On Mon, Feb 20, 2017 at 3:06 PM, Joel Jacobson <j...@trustly.com> wrote: > On Mon, Feb 20, 2017 at 1:45 AM, Tom Lane <t...@sss.pgh.pa.us> wrote: >> The versions of autocommit that have actually stood the test of time were >> implemented on the client side (in psql and JDBC, and I think ODBC as >> well), where the scope of affected code was lots smaller. I wonder >> whether there's any hope of providing something useful for case-folding >> in that way. psql's lexer is already smart enough that you could teach it >> rules like "smash any unquoted identifier to lower case" (probably it >> would fold keywords too, but that seems OK). That's probably not much >> help for custom applications, which aren't likely to be going through >> psql scripts; but the fact that such behavior is in reach at all on the >> client side seems encouraging. > > This sounds like a really good solution to me, > since there is actually nothing missing on the PostgreSQL server-side, > it's merely a matter of inconvenience on the client-side.

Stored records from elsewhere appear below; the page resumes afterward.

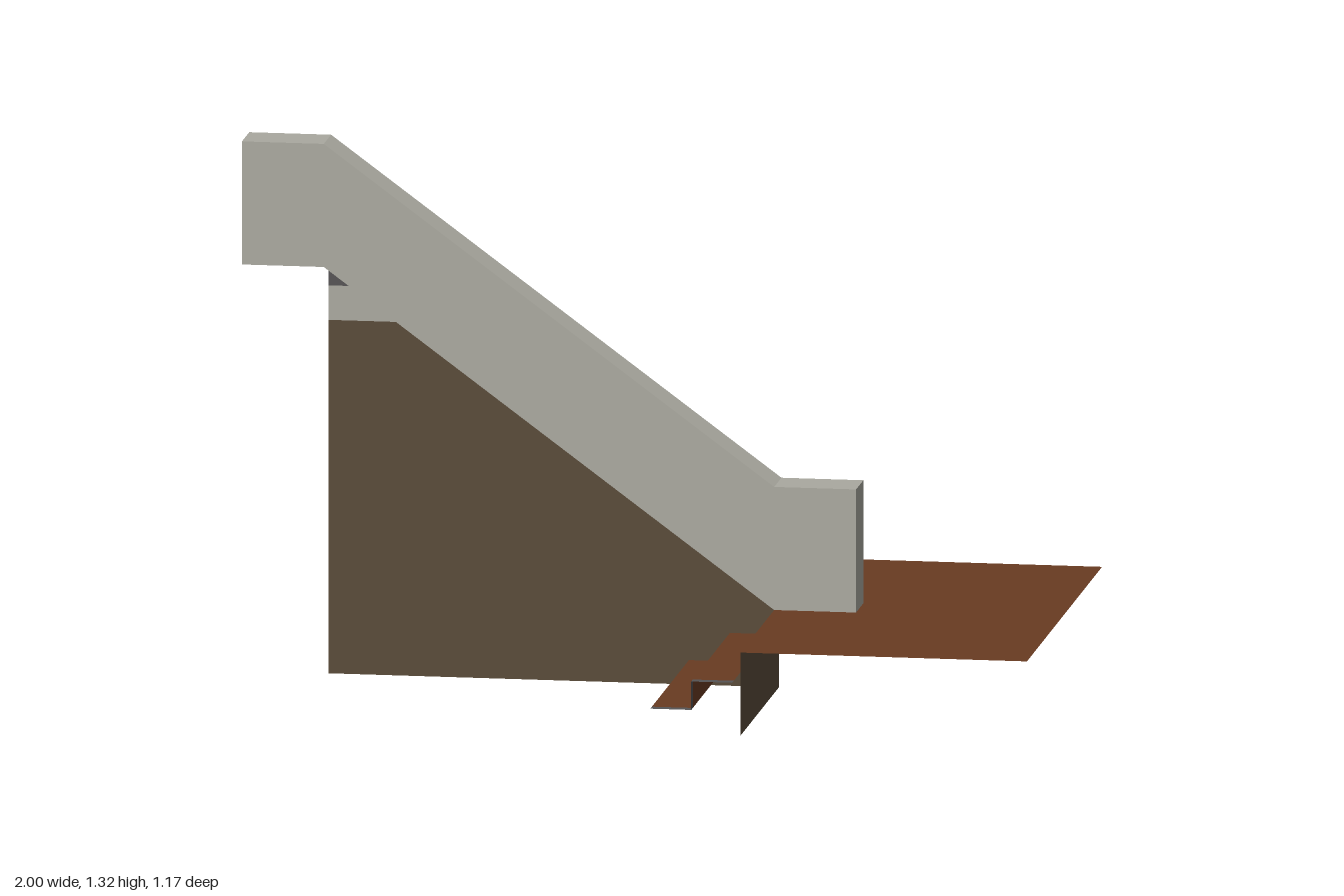
import * as THREE from 'three';

const mat = (name, color, side = THREE.DoubleSide) => {
  const m = new THREE.MeshStandardMaterial({ color, side });
  m.name = name;
  return m;
};

export function createModel() {
  const model = new THREE.Group();
  const stone = mat('stone grey', 0xaaa9a0);
  const earth = mat('earth brown', 0x5a4c3a);
  const wood = mat('red brown', 0x693b22);
  const slate = mat('slate grey', 0x565455);

  const add = (name, geometry, material) => {
    const mesh = new THREE.Mesh(geometry, material);
    mesh.name = name;
    model.add(mesh);
    return mesh;
  };
  const shape = (pts) => new THREE.Shape(pts.map(([x, y]) => new THREE.Vector2(x, y)));
  // four-cornered sheet, corners counter-clockwise from its front
  const sheet = (name, corners, material) => {
    const g = new THREE.BufferGeometry();
    g.setAttribute('position', new THREE.Float32BufferAttribute(corners.flat(), 3));
    g.setIndex([0, 1, 2, 0, 2, 3]);
    g.computeVertexNormals();
    return add(name, g, material);
  };
  const floor = (name, x0, x1, y, z0, z1, material) =>
    sheet(name, [[x0, y, z1], [x1, y, z1], [x1, y, z0], [x0, y, z0]], material);
  const upright = (name, x, y0, y1, z0, z1, material) =>
    sheet(name, [[x, y0, z1], [x, y0, z0], [x, y1, z0], [x, y1, z1]], material);

  const high = 1.015, low = 0.205, back = -0.587, front = 0.583, wallZ = -0.018;
  const half = 0.057, rail = 0.303;

  // sloping parapet with level ends
  const parapet = new THREE.ExtrudeGeometry(shape([
    [-1, high], [-0.8, high], [0.3, low], [0.5, low],
    [0.5, low + rail], [0.3, low + rail], [-0.8, high + rail], [-1, high + rail],
  ]), { depth: 2 * half, bevelEnabled: false });
  parapet.translate(0, 0, -half);
  add('parapet', parapet, stone);

  // ramp sheet behind the parapet
  sheet('ramp', [[-0.8, high, -half], [0.3, low, -half], [0.3, low, back], [-0.8, high, back]], stone);

  // lower landing and the riser below its edge
  floor('landing', 0.3, 1, low, back, front, wood);
  upright('landingRiser', 0.3, 0, low, wallZ, front, earth);

  // side wall under the slope, in three bands of colour
  const slopeX = (y) => -0.8 + ((high - y) / (high - low)) * 1.1;
  const bands = [
    ['sideWall', [[-0.8, 0], [0.3, 0], [0.3, low], [slopeX(0.87), 0.87], [-0.8, 0.87]], earth],
    ['wallBand', [[-0.8, 0.87], [slopeX(0.87), 0.87], [slopeX(0.955), 0.955], [-0.8, 0.955]], stone],
    ['wallTip', [[-0.8, 0.955], [slopeX(0.955), 0.955], [-0.8, high]], slate],
  ];
  for (const [name, pts, material] of bands) {
    add(name, new THREE.ShapeGeometry(shape(pts)), material).position.z = wallZ;
  }

  // two thin steps with slate ends
  const edge = 0.558;
  for (const [x, y] of [[0.08, 0.06], [0.18, 0.13]]) {
    floor('tread', x, x + 0.1, y, wallZ, edge, wood);
    floor('treadEnd', x, x + 0.1, y, edge, front, slate);
  }
  upright('stepRiser', 0.18, 0.06, 0.13, wallZ, edge, wood);
  upright('stepRiserEnd', 0.18, 0.06, 0.13, edge, front, slate);

  return model;
}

It doesn't sound like a good solution to me, because there can be SQL code inside stored procedures that clients never see. In fact, a function or procedure can assemble an SQL query text using arbitrary Turing-complete logic and then execute it. In fact, you don't even really need a function or procedure; the client could send a DO block that does this directly. We don't run into this problem with autocommit because a function or procedure has to run entirely within a single transaction, so I don't think that is really the same thing. If you only care about rewriting queries that come directly from a client and you don't care about DO blocks, then you could probably make this work, but it still requires that the client parse the query using a lexer and parser that are very similar to the quite complicated ones on the server side. That might be hard to get right, and it's probably also expensive. I think that solving this problem on the server side is likely to be a huge amount of really unrewarding work that might get rejected anyway after tons of effort, but if you did happen to succeed in solving it, it would be a good clean solution. Doing something on the client side is just a kludge. -- Robert Haas EnterpriseDB: http://www.enterprisedb.com The Enterprise PostgreSQL Company -- Sent via pgsql-hackers mailing list (firstname.lastname@example.org) To make changes to your subscription: http://www.postgresql.org/mailpref/pgsql-hackers